by Jessica Ruane
Like every aspiring child writer, I grew up believing I’d be the next great American novelist.
I had dreams of sitting out on the balcony of my beach house, effortlessly composing the next bestseller, taking the occasional break to read letters from fans and devoted readers. Oh, how adorably clueless I was.
As I got older, family and friends showed their support for my chosen career path by buying me countless books on writing.
Ironically, their innocent encouragement soon became the source of my disillusionment.The books were full of horror stories, caveats, and warnings on how the odds of becoming a published author were not in my favor.
I felt destined to fail
In college, I took countless creative writing classes, only to hear the same thing from my professors. Although my teachers were all talented wordsmiths, they were all “failed” writers themselves.
My vision of life as a bohemian poet living on the beach was fading fast. The future did not look promising.
Slowly but surely, I gave up.
Blogging is for babies
I know it sounds impossible, but I didn’t even hear about blogging — much less blogging for pay — until after I graduated from college.
The “elite” world of creative writing viewed blogging as a desperate author’s low-rent attempt to attract an audience.
Snarky remarks from classmates about the dire consequences of democratizing the publishing process kept me away from blogging. I was resigned to filling notebooks in solitude with my “sub-par” writing.
Embracing the blog
After a while, the notebooks got old. The part-time jobs were getting tiresome. Getting my M.F.A. seemed pointless.
Occasionally, I’d muster up the determination to apply for writing jobs posted on Craigslist.
One day, I heard back about a copywriting internship. I was hired—my first job as a writer!
For the job, I needed to write web copy, press releases (nothing I couldn’t handle), and—the dreaded “B-Word”—blogs.
I didn’t know if I could do it. I went to school to write poetry, not blogs!
Then I realized something wonderful. All my creative writing skills — poetry, short fiction, characterization, and imagery — can be applied directly to blog writing.
Why had nobody told me this before?
I had been so stressed out over learning how to blog, that I didn’t even realize that I already knew how.
How I use poetry and prose in my blogs
Alliteration in headlines

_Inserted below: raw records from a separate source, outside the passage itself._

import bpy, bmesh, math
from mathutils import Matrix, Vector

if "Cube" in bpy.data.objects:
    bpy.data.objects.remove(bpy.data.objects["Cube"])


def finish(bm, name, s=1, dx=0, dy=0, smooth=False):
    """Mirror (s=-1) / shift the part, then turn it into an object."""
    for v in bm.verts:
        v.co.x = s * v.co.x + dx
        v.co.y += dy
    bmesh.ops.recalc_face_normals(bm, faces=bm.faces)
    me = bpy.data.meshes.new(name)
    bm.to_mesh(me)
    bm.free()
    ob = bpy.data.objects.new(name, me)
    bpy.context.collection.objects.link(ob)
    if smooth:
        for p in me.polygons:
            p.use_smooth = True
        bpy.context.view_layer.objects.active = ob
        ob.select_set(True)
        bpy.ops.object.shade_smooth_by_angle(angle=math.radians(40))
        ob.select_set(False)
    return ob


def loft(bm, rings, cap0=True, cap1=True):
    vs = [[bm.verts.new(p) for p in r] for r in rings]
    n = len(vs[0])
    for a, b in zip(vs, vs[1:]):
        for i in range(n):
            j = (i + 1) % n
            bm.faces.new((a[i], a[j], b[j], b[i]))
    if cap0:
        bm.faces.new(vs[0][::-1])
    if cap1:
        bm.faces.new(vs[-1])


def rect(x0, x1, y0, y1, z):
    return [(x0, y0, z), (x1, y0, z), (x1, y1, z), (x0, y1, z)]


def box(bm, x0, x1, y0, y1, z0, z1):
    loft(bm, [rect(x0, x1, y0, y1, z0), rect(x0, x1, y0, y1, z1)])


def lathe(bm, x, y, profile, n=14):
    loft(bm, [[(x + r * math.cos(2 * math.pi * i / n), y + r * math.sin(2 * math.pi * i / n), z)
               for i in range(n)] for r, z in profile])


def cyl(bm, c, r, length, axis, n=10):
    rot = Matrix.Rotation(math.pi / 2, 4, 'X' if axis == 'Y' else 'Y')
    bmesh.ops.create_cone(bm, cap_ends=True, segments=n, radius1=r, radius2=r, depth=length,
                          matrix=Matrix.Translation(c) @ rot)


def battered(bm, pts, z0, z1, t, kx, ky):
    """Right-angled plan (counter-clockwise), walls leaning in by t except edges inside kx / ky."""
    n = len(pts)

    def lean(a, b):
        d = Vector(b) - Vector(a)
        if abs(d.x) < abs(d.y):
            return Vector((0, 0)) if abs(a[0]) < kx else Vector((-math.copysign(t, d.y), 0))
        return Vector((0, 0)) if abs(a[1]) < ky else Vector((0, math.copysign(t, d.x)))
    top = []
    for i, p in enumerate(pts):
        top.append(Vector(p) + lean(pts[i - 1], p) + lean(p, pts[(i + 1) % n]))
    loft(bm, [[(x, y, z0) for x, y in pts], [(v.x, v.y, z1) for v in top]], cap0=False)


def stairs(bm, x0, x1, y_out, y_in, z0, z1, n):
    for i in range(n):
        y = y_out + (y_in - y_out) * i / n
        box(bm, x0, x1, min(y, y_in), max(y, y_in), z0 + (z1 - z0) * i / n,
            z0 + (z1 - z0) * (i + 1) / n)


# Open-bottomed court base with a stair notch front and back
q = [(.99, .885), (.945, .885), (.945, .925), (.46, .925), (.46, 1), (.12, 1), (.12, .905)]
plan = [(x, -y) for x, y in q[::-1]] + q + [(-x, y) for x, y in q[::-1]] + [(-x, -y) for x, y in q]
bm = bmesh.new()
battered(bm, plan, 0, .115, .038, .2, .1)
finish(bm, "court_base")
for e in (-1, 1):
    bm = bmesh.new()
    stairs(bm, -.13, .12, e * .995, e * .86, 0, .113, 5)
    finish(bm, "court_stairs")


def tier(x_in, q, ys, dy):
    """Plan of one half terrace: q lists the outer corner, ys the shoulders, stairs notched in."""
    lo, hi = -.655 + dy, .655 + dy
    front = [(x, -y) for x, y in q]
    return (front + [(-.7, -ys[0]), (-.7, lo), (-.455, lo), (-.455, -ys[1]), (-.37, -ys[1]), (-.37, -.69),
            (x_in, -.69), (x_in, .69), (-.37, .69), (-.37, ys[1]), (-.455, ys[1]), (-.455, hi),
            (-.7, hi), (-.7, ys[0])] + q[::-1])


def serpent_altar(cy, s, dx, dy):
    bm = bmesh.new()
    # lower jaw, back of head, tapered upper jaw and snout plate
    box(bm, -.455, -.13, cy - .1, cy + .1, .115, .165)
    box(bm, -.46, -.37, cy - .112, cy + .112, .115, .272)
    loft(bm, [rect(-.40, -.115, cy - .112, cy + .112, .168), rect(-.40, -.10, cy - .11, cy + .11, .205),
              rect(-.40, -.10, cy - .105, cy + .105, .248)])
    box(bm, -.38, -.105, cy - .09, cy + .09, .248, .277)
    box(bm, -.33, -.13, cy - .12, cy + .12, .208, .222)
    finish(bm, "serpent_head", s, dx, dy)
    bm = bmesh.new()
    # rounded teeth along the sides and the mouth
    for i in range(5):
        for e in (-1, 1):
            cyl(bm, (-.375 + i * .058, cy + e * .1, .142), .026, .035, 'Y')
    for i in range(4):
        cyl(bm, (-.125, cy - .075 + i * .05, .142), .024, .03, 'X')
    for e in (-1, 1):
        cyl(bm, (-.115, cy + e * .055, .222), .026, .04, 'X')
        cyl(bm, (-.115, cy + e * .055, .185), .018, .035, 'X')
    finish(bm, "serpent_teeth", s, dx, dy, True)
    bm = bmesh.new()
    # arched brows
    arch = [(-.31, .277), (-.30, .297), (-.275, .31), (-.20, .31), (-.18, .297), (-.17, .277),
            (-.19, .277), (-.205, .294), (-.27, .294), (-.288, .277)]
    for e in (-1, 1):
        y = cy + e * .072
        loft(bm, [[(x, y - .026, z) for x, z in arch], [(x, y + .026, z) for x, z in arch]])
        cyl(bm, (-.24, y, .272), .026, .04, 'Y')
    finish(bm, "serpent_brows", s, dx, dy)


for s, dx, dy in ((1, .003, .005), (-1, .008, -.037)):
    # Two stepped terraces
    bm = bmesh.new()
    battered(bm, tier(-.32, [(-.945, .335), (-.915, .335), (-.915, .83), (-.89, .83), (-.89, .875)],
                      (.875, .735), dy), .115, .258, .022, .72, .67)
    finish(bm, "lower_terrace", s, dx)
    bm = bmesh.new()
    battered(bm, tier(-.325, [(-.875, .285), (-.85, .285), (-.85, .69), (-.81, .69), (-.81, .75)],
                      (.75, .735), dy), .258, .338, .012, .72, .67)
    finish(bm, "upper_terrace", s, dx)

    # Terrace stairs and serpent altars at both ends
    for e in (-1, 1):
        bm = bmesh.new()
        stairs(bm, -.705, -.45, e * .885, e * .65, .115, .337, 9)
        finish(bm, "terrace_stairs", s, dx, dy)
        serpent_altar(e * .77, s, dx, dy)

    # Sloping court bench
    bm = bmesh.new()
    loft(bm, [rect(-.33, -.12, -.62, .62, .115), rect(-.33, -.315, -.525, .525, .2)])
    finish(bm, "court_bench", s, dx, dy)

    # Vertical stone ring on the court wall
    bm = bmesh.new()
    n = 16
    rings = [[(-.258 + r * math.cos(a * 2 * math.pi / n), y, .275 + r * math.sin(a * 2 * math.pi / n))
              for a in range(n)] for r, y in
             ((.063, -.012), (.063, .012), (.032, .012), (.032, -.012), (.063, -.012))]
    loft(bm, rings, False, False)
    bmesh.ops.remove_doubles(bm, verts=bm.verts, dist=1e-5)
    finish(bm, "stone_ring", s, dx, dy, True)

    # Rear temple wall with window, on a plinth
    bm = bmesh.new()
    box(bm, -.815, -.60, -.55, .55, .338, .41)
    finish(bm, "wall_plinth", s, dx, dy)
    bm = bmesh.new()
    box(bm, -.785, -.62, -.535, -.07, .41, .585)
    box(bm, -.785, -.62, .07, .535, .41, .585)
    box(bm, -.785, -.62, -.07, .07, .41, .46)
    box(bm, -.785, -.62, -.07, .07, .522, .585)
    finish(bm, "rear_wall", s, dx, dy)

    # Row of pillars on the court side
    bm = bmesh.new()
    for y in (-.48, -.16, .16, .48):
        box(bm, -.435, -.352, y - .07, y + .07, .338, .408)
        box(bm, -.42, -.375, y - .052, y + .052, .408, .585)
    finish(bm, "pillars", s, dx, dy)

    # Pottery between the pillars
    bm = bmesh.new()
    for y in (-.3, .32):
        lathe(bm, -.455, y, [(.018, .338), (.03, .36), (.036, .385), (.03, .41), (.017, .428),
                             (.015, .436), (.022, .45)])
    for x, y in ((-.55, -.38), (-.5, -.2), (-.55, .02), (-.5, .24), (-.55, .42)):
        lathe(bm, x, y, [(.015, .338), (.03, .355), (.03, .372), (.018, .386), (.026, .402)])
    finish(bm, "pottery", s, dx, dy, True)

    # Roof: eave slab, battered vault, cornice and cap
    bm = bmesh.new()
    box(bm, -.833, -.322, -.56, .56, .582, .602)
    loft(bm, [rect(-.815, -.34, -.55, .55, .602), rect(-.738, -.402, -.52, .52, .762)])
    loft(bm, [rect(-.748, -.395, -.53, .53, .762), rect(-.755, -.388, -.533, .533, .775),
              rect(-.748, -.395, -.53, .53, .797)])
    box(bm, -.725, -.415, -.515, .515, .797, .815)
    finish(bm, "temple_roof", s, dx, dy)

Headings have to be catchy and click-worthy and irresistibly juicy, but there’s no reason they can’t do all that and sound beautiful, too. Tapping into my poetry background allows me to write headlines that just ooze with layers of meaning.
My favorite approach is to use alliteration to give headlines added flair. For Example:
Your surfaces are too superficial, so I will use your slippery sides to slide to and fro.
Traditionally, alliteration is used in lines of poetry (like the one above) to create rhythm. You can appropriate alliteration (get it?) to help you write beautiful headlines.
Imagery enlivens dull topics
If you’ve ever taken a creative writing class, you’ve heard the phrase: “Show, don’t tell.”
I find the use of imagery especially helpful when writing about a boring topic.
Recently, I needed to blog about a census data feature on my company’s website. I was trying to convince users that our way of delivering census data was superior to a government website’s.
Are you still awake? Here’s how I spiced this up:
I wrote, “ [On a government website], trying to find information on a specific neighborhood is like swimming through an ocean searching for a drop of water. By the end of the day, you’re washed up on some deserted beach, shivering, exhausted, with blurred vision and burning eyes.”
If the subject matter of your copy is bone dry, some vivid images can give it a splash of personality.
Creative writing workshops toughen you up
When you take a creative writing class, you go through a process called “workshopping.”
When it is your turn, you read your piece aloud, and then sit there while everyone takes turns telling you everything they don’t like about it. All you can do is sit back and listen, as your hard work is eviscerated.
It’s really kind of a masochistic process. If you ever want to see a grown man cry, watch him workshop a piece of poetry.
Traumatic though it may be, it makes you a better writer. Workshopping teaches writers how to abandon their egos and focus on improvement. I am able to take heavy criticism from editors in stride, because I apply the lessons I learned when it was my turn to be brutally workshopped.
But does it make me happy?
Yes. I can honestly say that I’m happy I chose to produce web content and blog, as opposed to pursuing an M.F.A.
Not only do I make more money than my friends who are still stuck in grad school, I get to fulfill my lifelong dream of writing for a living.
Do you think blogging is the new frontier of writing? Can’t wait to read your comments!
Jessica Ruane is a freelance blogger living in San Diego, CA. She writes about any topic under the sun from social media and online dating, to cat behavior (no, seriously).